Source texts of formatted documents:

"""

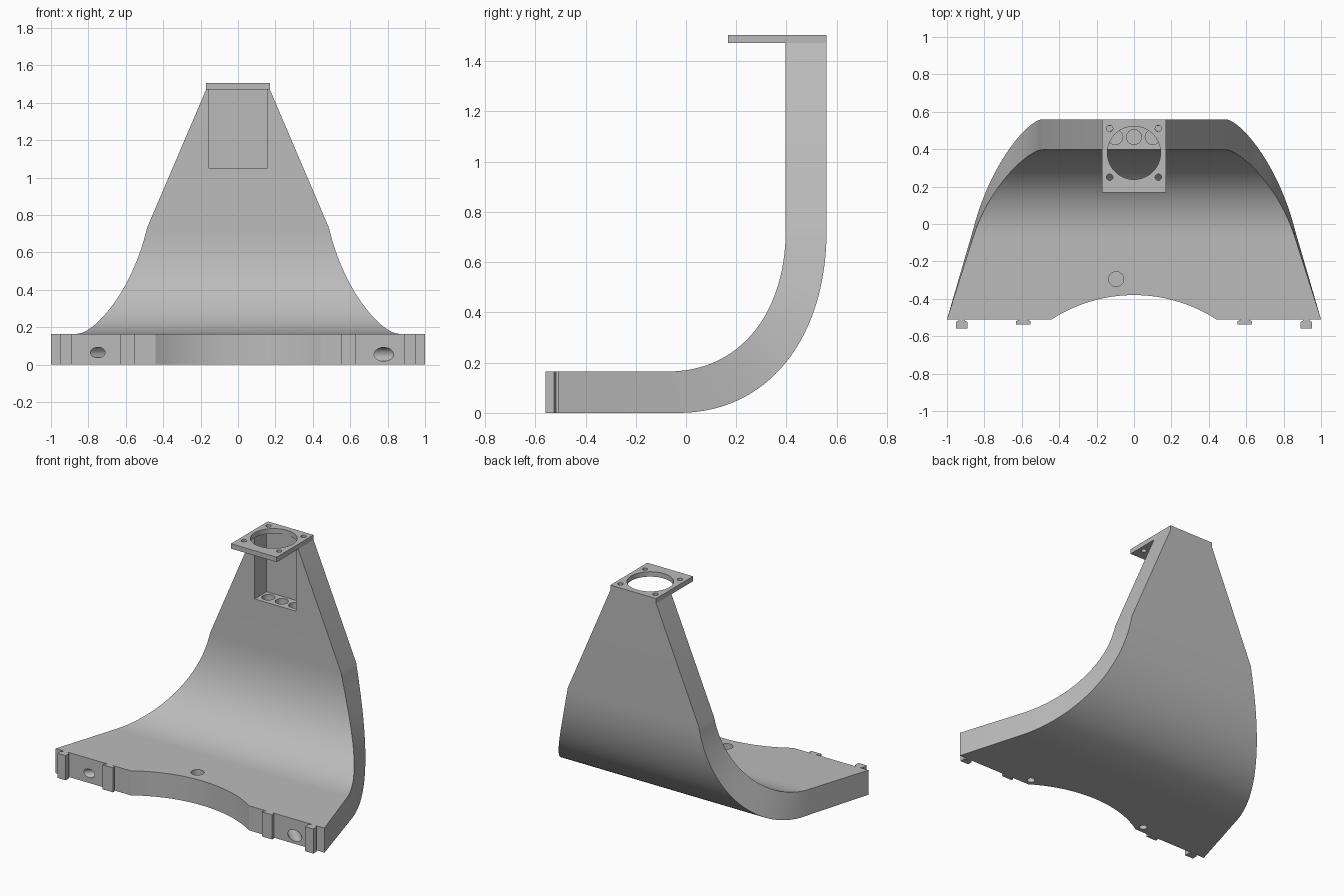
import bpy, bmesh, math
from mathutils import Vector, Matrix

if "Cube" in bpy.data.objects:
    bpy.data.objects.remove(bpy.data.objects["Cube"], do_unlink=True)

grey = bpy.data.materials.new("plain grey")
grey.use_nodes = True
colour = (0.5, 0.5, 0.5, 1)
grey.diffuse_color = colour
grey.node_tree.nodes["Principled BSDF"].inputs["Base Color"].default_value = colour


def finish(name, bm):
    bmesh.ops.recalc_face_normals(bm, faces=bm.faces[:])
    mesh = bpy.data.meshes.new(name)
    bm.to_mesh(mesh)
    bm.free()
    mesh.materials.append(grey)
    ob = bpy.data.objects.new(name, mesh)
    bpy.context.collection.objects.link(ob)
    return ob


def box(name, lo, hi):
    lo, hi = Vector(lo), Vector(hi)
    bm = bmesh.new()
    bmesh.ops.create_cube(bm, size=1, matrix=Matrix.Translation((lo + hi) / 2)
                          @ Matrix.Diagonal((*(hi - lo), 1)))
    return finish(name, bm)


def rod(start, end, radius, sides=32):
    start, end = Vector(start), Vector(end)
    axis = end - start
    bm = bmesh.new()
    turn = axis.to_track_quat('Z', 'Y').to_matrix().to_4x4()
    bmesh.ops.create_cone(bm, cap_ends=True, segments=sides, radius1=radius,
                          radius2=radius, depth=axis.length,
                          matrix=Matrix.Translation((start + end) / 2) @ turn)
    return finish("hole_cutter", bm)


def cut(target, cutters):
    bpy.context.view_layer.objects.active = target
    for c in cutters:
        c.hide_render = True
        mod = target.modifiers.new("cut", 'BOOLEAN')
        mod.operation = 'DIFFERENCE'
        mod.solver = 'EXACT'
        mod.object = c
        bpy.ops.object.modifier_apply(modifier=mod.name)
        bpy.data.objects.remove(c, do_unlink=True)


def smooth(ob):
    bpy.ops.object.select_all(action='DESELECT')
    ob.select_set(True)
    bpy.context.view_layer.objects.active = ob
    bpy.ops.object.shade_smooth_by_angle(angle=math.radians(25))


def bezier(a, b, c, d, t):
    s = 1 - t
    return a * s**3 + 3 * b * s * s * t + 3 * c * s * t * t + d * t**3


def bend(y0, z0, y1, z1, t, pull=0.6):
    return (bezier(y0, y0 + (y1 - y0) * pull, y1, y1, t),
            bezier(z0, z0, z1 - (z1 - z0) * pull, z1, t))


# Curved stand: stations of (half width, inner point, outer point)
stations = [(1.0, (-0.51, 0.165), (-0.51, 0))]
steps = 32
for i in range(steps + 1):
    t = i / steps
    stations.append((bezier(0.86, 0.77, 0.565, 0.487, t),
                     bend(-0.07, 0.165, 0.397, 0.73, t),
                     bend(-0.03, 0, 0.56, 0.73, t)))
stations.append((0.17, (0.397, 1.472), (0.56, 1.472)))

bm = bmesh.new()
rings = []
for w, inner, outer in stations:
    rings.append([bm.verts.new((x, *p)) for x, p in
                  ((-w, inner), (w, inner), (w, outer), (-w, outer))])
for a, b in zip(rings, rings[1:]):
    for k in range(4):
        n = (k + 1) % 4
        bm.faces.new((a[k], a[n], b[n], b[k]))
bm.faces.new(rings[0])
bm.faces.new(rings[-1])
stand = finish("curved_stand", bm)

# Front arch, pocket, wire holes
cutters = [rod((0, -1.19, -0.1), (0, -1.19, 0.3), 0.81, 160),
           box("pocket_cutter", (-0.155, 0.3, 1.05), (0.155, 0.525, 1.5))]
for x in (-0.1, 0, 0.1):
    cutters.append(rod((x, 0.465, 0.8), (x, 0.465, 1.1), 0.04))
cutters.append(rod((-0.095, -0.295, 0.06), (-0.095, -0.295, 0.3), 0.04))
for side, x, z, r in ((-1, 0.75, 0.065, 0.028), (1, 0.78, 0.055, 0.037)):
    cutters.append(rod((side * (x + 0.1), -0.61, z),
                       (side * (x - 0.15), -0.36, z), r))
    cutters.append(rod((side * 0.46, -0.46, -0.05), (side * 0.46, -0.46, 0.03), 0.025))
cut(stand, cutters)
smooth(stand)

# Mounting plate with a large opening and four screw holes
plate = box("mounting_plate", (-0.17, 0.168, 1.472), (0.17, 0.56, 1.505))
cutters = [rod((0, 0.38, 1.4), (0, 0.38, 1.6), 0.142, 64)]
for x in (-0.13, 0.13):
    for y in (0.25, 0.51):
        cutters.append(rod((x, y, 1.4), (x, y, 1.6), 0.017, 20))
cut(plate, cutters)
smooth(plate)

# T-shaped joining tabs along the front edge
for side, label in ((1, "left"), (-1, "right")):
    for kind, x, neck_y, tip_y, neck, head in (
            ("outer", 0.921, -0.525, -0.56, 0.018, 0.031),
            ("inner", 0.592, -0.52, -0.537, 0.022, 0.038)):
        outline = [(-neck, -0.505), (-neck, neck_y + 0.008), (-head, neck_y),
                   (-head, tip_y)]
        outline += [(-px, py) for px, py in reversed(outline)]
        bm = bmesh.new()
        face = bm.faces.new([bm.verts.new((side * x + px, py, 0))
                             for px, py in outline])
        top = bmesh.ops.extrude_face_region(bm, geom=[face])["geom"]
        bmesh.ops.translate(bm, vec=(0, 0, 0.165), verts=[
            v for v in top if isinstance(v, bmesh.types.BMVert)])
        finish(label + "_" + kind + "_tab", bm)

"""

* [TASK GOAL]: Copy out each line of the records above that includes "append".

* [REPLY TO THE TASK]:
    mesh.materials.append(grey)
    stations.append((bezier(0.86, 0.77, 0.565, 0.487, t),
stations.append((0.17, (0.397, 1.472), (0.56, 1.472)))
    rings.append([bm.verts.new((x, *p)) for x, p in
    cutters.append(rod((x, 0.465, 0.8), (x, 0.465, 1.1), 0.04))
cutters.append(rod((-0.095, -0.295, 0.06), (-0.095, -0.295, 0.3), 0.04))
    cutters.append(rod((side * (x + 0.1), -0.61, z),
    cutters.append(rod((side * 0.46, -0.46, -0.05), (side * 0.46, -0.46, 0.03), 0.025))
        cutters.append(rod((x, y, 1.4), (x, y, 1.6), 0.017, 20))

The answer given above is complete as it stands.